> [WHAT THIS TASK INVOLVES]: Copy the data exactly from the line that contains "bpy.data.objects.remove(cube, do_unlink=True)" through the line that contains "mat.diffuse_color = colour", keeping both end lines and leaving out everything else.
· · · · ·
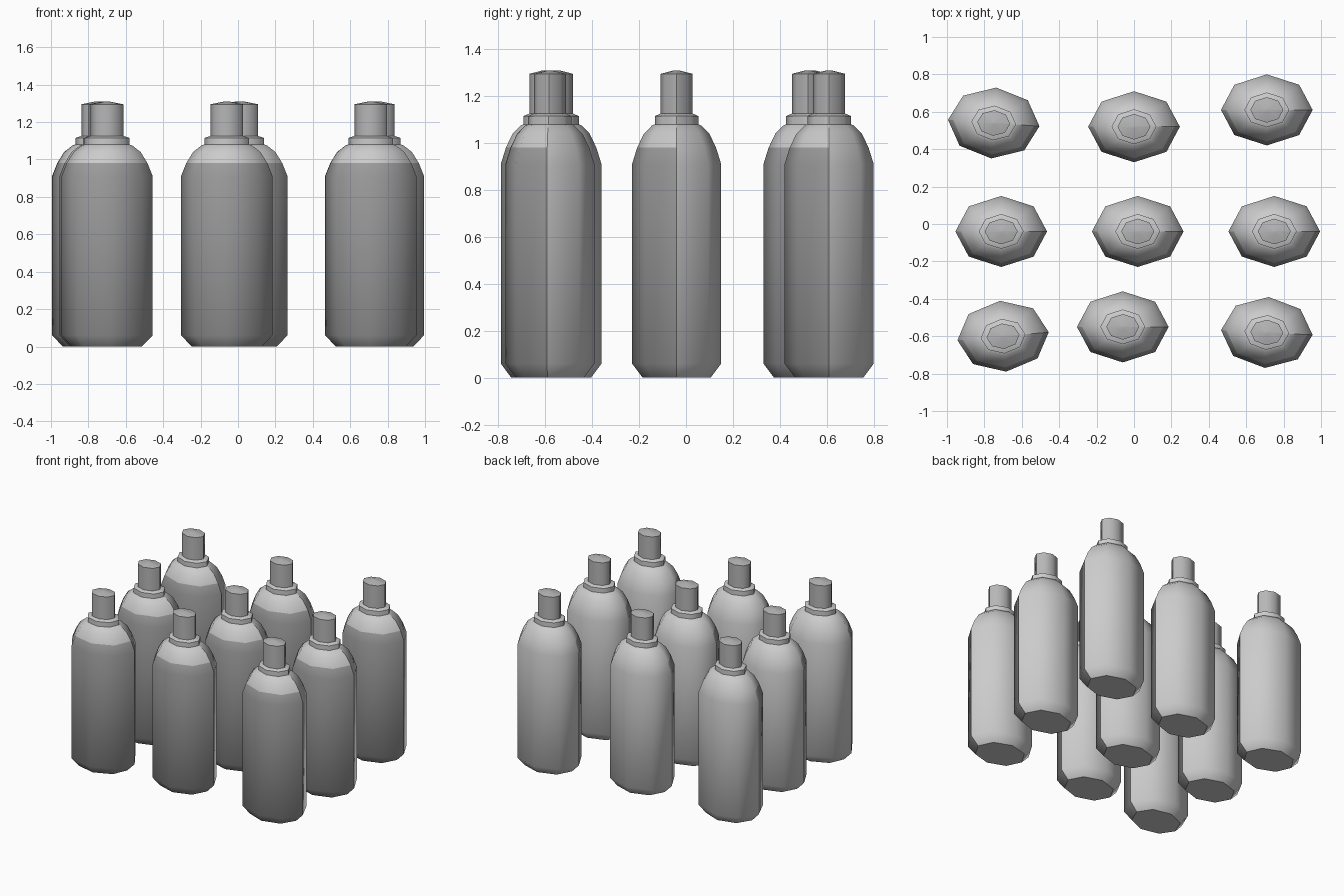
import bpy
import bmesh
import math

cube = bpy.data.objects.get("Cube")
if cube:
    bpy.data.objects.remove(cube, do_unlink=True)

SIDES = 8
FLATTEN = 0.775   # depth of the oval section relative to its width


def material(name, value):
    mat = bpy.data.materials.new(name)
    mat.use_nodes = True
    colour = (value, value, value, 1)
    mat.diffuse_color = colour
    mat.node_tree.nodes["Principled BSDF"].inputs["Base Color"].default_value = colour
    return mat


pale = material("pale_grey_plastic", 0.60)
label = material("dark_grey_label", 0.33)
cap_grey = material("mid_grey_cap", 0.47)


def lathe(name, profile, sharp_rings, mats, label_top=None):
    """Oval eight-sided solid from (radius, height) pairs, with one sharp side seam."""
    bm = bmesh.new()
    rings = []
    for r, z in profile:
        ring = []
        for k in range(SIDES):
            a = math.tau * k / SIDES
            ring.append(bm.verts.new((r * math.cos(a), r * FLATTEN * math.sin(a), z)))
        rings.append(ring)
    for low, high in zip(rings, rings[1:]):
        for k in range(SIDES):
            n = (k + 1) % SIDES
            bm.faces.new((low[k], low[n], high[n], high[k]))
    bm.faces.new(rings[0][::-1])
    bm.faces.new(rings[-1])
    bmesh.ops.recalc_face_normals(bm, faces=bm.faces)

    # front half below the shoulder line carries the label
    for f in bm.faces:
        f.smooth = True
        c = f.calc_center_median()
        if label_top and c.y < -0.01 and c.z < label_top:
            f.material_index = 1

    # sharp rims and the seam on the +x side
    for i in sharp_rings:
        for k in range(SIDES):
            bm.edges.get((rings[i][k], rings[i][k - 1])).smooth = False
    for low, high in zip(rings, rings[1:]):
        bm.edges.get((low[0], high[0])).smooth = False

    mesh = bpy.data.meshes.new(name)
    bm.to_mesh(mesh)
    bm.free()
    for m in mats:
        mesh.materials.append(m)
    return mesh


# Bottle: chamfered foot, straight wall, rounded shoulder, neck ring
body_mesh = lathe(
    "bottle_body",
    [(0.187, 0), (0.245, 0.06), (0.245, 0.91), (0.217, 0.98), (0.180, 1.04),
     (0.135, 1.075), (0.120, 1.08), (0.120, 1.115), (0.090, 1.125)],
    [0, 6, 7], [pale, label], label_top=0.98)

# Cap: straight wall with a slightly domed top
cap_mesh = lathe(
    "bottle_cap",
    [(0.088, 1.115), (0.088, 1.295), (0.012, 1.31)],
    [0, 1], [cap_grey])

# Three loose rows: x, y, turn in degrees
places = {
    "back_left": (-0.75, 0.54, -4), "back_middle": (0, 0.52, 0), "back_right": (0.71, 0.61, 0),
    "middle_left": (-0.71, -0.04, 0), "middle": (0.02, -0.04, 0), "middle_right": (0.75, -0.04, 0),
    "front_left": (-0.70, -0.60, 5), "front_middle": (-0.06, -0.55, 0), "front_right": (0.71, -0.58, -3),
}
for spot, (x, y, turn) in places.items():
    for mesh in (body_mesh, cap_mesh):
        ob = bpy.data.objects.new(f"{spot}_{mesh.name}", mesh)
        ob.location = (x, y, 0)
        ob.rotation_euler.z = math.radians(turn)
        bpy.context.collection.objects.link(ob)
· · · · ·
> [EXERCISE ANSWER]:
    bpy.data.objects.remove(cube, do_unlink=True)

SIDES = 8
FLATTEN = 0.775   # depth of the oval section relative to its width


def material(name, value):
    mat = bpy.data.materials.new(name)
    mat.use_nodes = True
    colour = (value, value, value, 1)
    mat.diffuse_color = colour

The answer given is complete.